Republicans told reporters they have a handful of “unresolved issues” —including, but not limited to, curtailing the tax deduction for state and local taxes, designing a tax break for pass-through businesses, the treatment of 401(k) retirement plans, and whether or not to make the corporate tax-rate cut permanent.

In other words, all the issues.
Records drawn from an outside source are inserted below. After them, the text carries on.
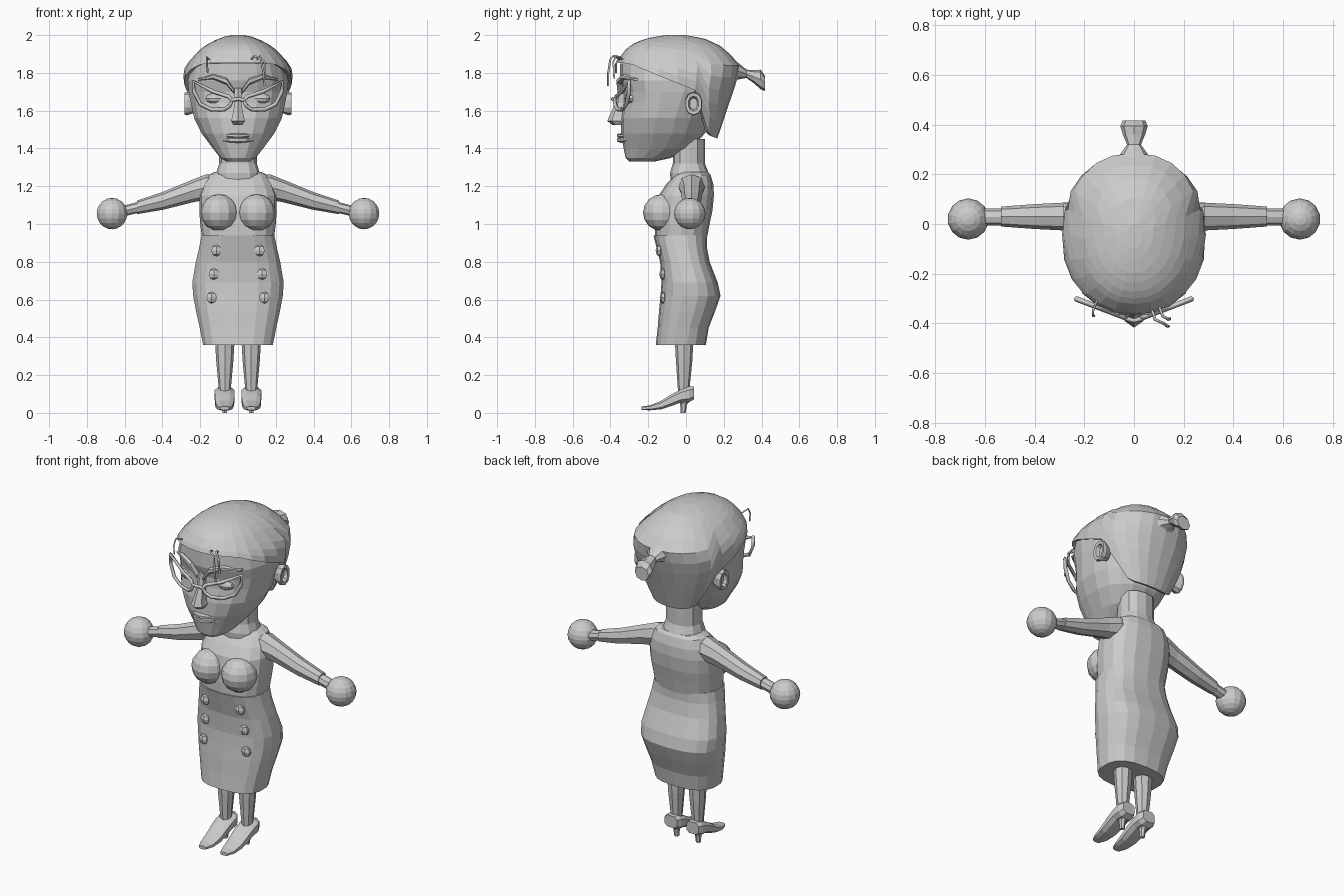
import bpy, bmesh, math
from mathutils import Vector

grey = bpy.data.materials.new("plain_grey")
grey.diffuse_color = (0.6, 0.6, 0.6, 1)


def finish(name, bm, mirror=False):
    bmesh.ops.recalc_face_normals(bm, faces=bm.faces)
    me = bpy.data.meshes.new(name)
    bm.to_mesh(me)
    bm.free()
    me.materials.append(grey)
    ob = bpy.data.objects.new(name, me)
    bpy.context.collection.objects.link(ob)
    if mirror:
        ob.modifiers.new("mirror", "MIRROR").use_mirror_merge = False
    return ob


def spow(v, p):
    return math.copysign(abs(v) ** (2 / p), v)


def ring(c, a, b, plane="xy", n=8, p=2.2, off=0.0):
    """Super-ellipse cross-section round point c."""
    out = []
    for i in range(n):
        t = 2 * math.pi * (i + off) / n
        u, v = a * spow(math.sin(t), p), b * spow(math.cos(t), p)
        d = {"xy": (u, v, 0), "xz": (u, 0, v), "yz": (0, u, v)}[plane]
        out.append(Vector(c) + Vector(d))
    return out


def loft(name, rings, mirror=False, caps=True):
    bm = bmesh.new()
    rows = [[bm.verts.new(v) for v in r] for r in rings]
    n = len(rows[0])
    for r, s in zip(rows, rows[1:]):
        for i in range(n):
            j = (i + 1) % n
            bm.faces.new((r[i], r[j], s[j], s[i]))
    if caps:
        bm.faces.new(rows[0])
        bm.faces.new(rows[-1])
    return finish(name, bm, mirror)


def body(name, table, n=16, p=2.3):
    """Loft of level rings from rows of z, half width, front y, back y."""
    return loft(name, [ring((0, (f + b) / 2, z), w, (b - f) / 2, "xy", n, p)
                       for z, w, f, b in table])


def at(table, z):
    """Interpolate a table at height z."""
    for r, s in zip(table, table[1:]):
        if z <= s[0]:
            k = max(0, (z - r[0]) / (s[0] - r[0]))
            return [x + (y - x) * k for x, y in zip(r, s)]
    return list(table[-1])


def ball(name, c, r, mirror=True, seg=12, rows=8):
    bm = bmesh.new()
    bmesh.ops.create_uvsphere(bm, u_segments=seg, v_segments=rows, radius=1)
    for v in bm.verts:
        v.co = Vector((v.co[i] * r[i] + c[i] for i in range(3)))
    return finish(name, bm, mirror)


def wire(name, pts, r, closed=False, mirror=False):
    cu = bpy.data.curves.new(name, "CURVE")
    cu.dimensions = "3D"
    cu.bevel_depth, cu.bevel_resolution, cu.use_fill_caps = r, 0, True
    sp = cu.splines.new("POLY")
    sp.points.add(len(pts) - 1)
    for q, p in zip(sp.points, pts):
        q.co = (*p, 1)
    sp.use_cyclic_u = closed
    cu.materials.append(grey)
    ob = bpy.data.objects.new(name, cu)
    bpy.context.collection.objects.link(ob)
    if mirror:
        ob.modifiers.new("mirror", "MIRROR").use_mirror_merge = False


# head, neck, bodice and skirt
body("head", [(1.33, .06, -.30, -.17), (1.35, .095, -.32, -.08), (1.40, .135, -.33, .03),
              (1.48, .195, -.345, .10), (1.56, .235, -.345, .13), (1.64, .253, -.33, .16),
              (1.70, .265, -.33, .19), (1.76, .27, -.35, .22), (1.85, .245, -.35, .22)], 18)
body("neck", [(1.22, .12, -.08, .12), (1.27, .115, -.085, .12), (1.32, .10, -.07, .10),
              (1.45, .10, -.07, .10)], 12)
body("bodice", [(.92, .19, -.165, .11), (1.0, .20, -.165, .125), (1.07, .205, -.16, .14),
                (1.15, .205, -.145, .148), (1.21, .185, -.105, .145), (1.26, .155, -.06, .13),
                (1.275, .125, -.04, .115)], 16, 2.5)
skirt = [(.36, .187, -.16, .105), (.45, .205, -.15, .12), (.54, .225, -.143, .155),
         (.62, .24, -.135, .183), (.69, .245, -.13, .168), (.80, .226, -.137, .125),
         (.88, .207, -.157, .11), (.94, .195, -.172, .11)]
body("skirt", skirt, 18, 2.6)
ball("bust", (.098, -.125, 1.06), (.1, .103, .098))

# skirt buttons in two rows, seated on the skirt surface
for x, z in ((.115, .86), (.128, .735), (.14, .61)):
    _, w, f, b = at(skirt, z)
    y = (f + b) / 2 - (b - f) / 2 * (1 - (x / w) ** 2.6) ** (1 / 2.6)
    ball("button", (x, y - .002, z), (.031, .018, .031), True, 6, 4)

# hair cap whose lower edge follows a hairline
hair = [(1.45, .15, -.05, .165), (1.6, .235, -.18, .215), (1.7, .28, -.33, .25),
        (1.78, .29, -.365, .275), (1.83, .282, -.372, .29), (1.87, .252, -.36, .265),
        (1.93, .195, -.315, .20), (1.965, .14, -.26, .15), (1.99, .08, -.18, .07),
        (2.0, .03, -.10, .0)]
line = [(-.38, 1.855), (-.3, 1.85), (-.1, 1.765), (.1, 1.69), (.135, 1.47), (.3, 1.45)]
N, M = 24, 9
cols = []
for i in range(N):
    t = 2 * math.pi * i / N
    s, c = spow(math.sin(t), 2.3), spow(math.cos(t), 2.3)
    z0 = at(line, -.045 + .325 * c)[1]
    col = []
    for k in range(M + 1):
        q = k / M
        z = z0 + (2 - z0) * (1 - (1 - q) ** 1.5)
        _, w, f, b = at(hair, z)
        col.append(Vector((w * s, (f + b) / 2 + (b - f) / 2 * c, z)))
    p = col[0]
    cols.append([Vector((p.x * .85, p.y * .85, p.z + .01))] + col)
loft("hair", [[c[k] for c in cols] for k in range(M + 2)], caps=False)
top = [c[-1] for c in cols]
loft("hair_crown", [top, [Vector((v.x * .3, -.05 + (v.y + .05) * .3, 2.0)) for v in top]])

# tied tail at the back
loft("hair_tail", [ring((0, .22, 1.80), .12, .09, "xz"), ring((0, .275, 1.81), .06, .045, "xz"),
                   ring((0, .32, 1.795), .028, .022, "xz"), ring((0, .36, 1.78), .045, .035, "xz"),
                   ring((0, .395, 1.765), .055, .052, "xz"), ring((0, .417, 1.745), .045, .04, "xz")])

# loose strands over the forehead
wire("strand", [(.07, -.34, 1.87), (.085, -.385, 1.89), (.12, -.40, 1.875), (.135, -.412, 1.80),
                (.14, -.412, 1.73)], .006)
wire("strand", [(.10, -.33, 1.87), (.115, -.37, 1.89), (.14, -.385, 1.86), (.145, -.38, 1.77)], .006)
wire("strand", [(-.15, -.31, 1.87), (-.165, -.35, 1.885), (-.165, -.37, 1.85), (-.16, -.37, 1.80)], .005)

# ears with a hollow
loft("ear", [ring((x, .04, 1.637), a, b, "yz", 10)
             for x, a, b in ((.225, .03, .045), (.268, .046, .062), (.283, .044, .058),
                             (.281, .028, .04), (.262, .02, .03))], True)

# nose, brows, lips, eyes
loft("nose", [ring((0, y, z), a, b, "xy", 6) for z, a, b, y in
              ((1.72, .022, .02, -.335), (1.64, .020, .03, -.345), (1.57, .034, .045, -.362),
               (1.545, .042, .055, -.362), (1.525, .028, .035, -.355))])
loft("brow", [ring(c, .02, r, "yz", 6) for c, r in
              (((.02, -.345, 1.70), .012), ((.06, -.35, 1.755), .018),
               ((.13, -.325, 1.78), .014), ((.21, -.26, 1.765), .006))], True)
for z, h, d in ((1.468, .013, .024), (1.445, .016, .022)):
    loft("lip", [ring((x, y, z), d * k, h * k, "yz", 6) for x, y, k in
                 ((-.09, -.305, .3), (-.045, -.335, .8), (0, -.345, 1), (.045, -.335, .8),
                  (.09, -.305, .3))])
ball("eye", (.12, -.29, 1.665), (.055, .035, .028), True, 10, 6)


# cat-eye glasses
def gy(x):
    return -.382 + .38 * max(0, x - .02)


wire("glasses_frame", [(x, gy(x), z) for x, z in
                       ((.03, 1.655), (.05, 1.675), (.13, 1.70), (.235, 1.755), (.232, 1.70),
                        (.20, 1.635), (.14, 1.605), (.075, 1.605), (.045, 1.625))], .011, True, True)
wire("glasses_bridge", [(-.035, -.38, 1.655), (0, -.39, 1.662), (.035, -.38, 1.655)], .010)

# arms with sleeves, wrists and round hands
loft("sleeve", [ring((x, .03, z), a, b, "yz") for x, z, a, b in
                ((.11, 1.20, .07, .06), (.17, 1.195, .07, .068), (.24, 1.175, .058, .06),
                 (.40, 1.122, .05, .047), (.535, 1.088, .04, .036))], True)
loft("wrist", [ring((x, .028, z), .034, .029, "yz") for x, z in ((.5, 1.095), (.62, 1.065))], True)
ball("hand", (.667, .02, 1.055), (.083, .083, .083), True, 14, 10)

# legs and high-heeled shoes
loft("leg", [ring((.07, y, z), a, b) for z, y, a, b in
             ((.08, -.01, .03, .03), (.14, -.012, .033, .032), (.27, -.01, .045, .043),
              (.40, -.01, .053, .05))], True)
loft("shoe", [ring((.071, y, z), a, b, "xz", 8, 3, .5) for y, z, a, b in
              ((.042, .105, .042, .036), (.015, .098, .055, .044), (-.03, .088, .055, .036),
               (-.08, .066, .054, .032), (-.13, .042, .05, .024), (-.19, .027, .042, .014),
               (-.235, .024, .024, .010))], True)
loft("shoe_heel", [ring((.071, y, z), r, r, "xy", 6) for z, y, r in
                   ((0, -.015, .013), (.045, -.013, .018), (.08, .0, .036))], True)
Increasingly they are settling on the solution of making up their revenue loss through timing gimmicks. By phasing in and phasing out elements of their tax cuts, they can restrain the paper cost of the revenue loss, and then later come back and portray the expiring tax cuts as an emergency that must be resolved by extending them. Leaks from the House suggest leaders plan to delay expiration of the estate-tax repeal, and phase out the corporate tax-rate cuts, all to mask the total revenue loss. The success or failure of the tax cuts is probably going to depend on how successfully Republicans can game the scoring system.

Still, Republican leaders are insisting all is well and the delay will be brief. “We are pleased with the progress we are making,” assures Ways and Means Committee chairman Kevin Brady, “and remain on schedule to take action to approve a bill at our committee beginning next week.” By the way, is there anyone onboard who knows how to fly a plane?

Republicans Delay Tax-Cut Plan Again, Insist All is Well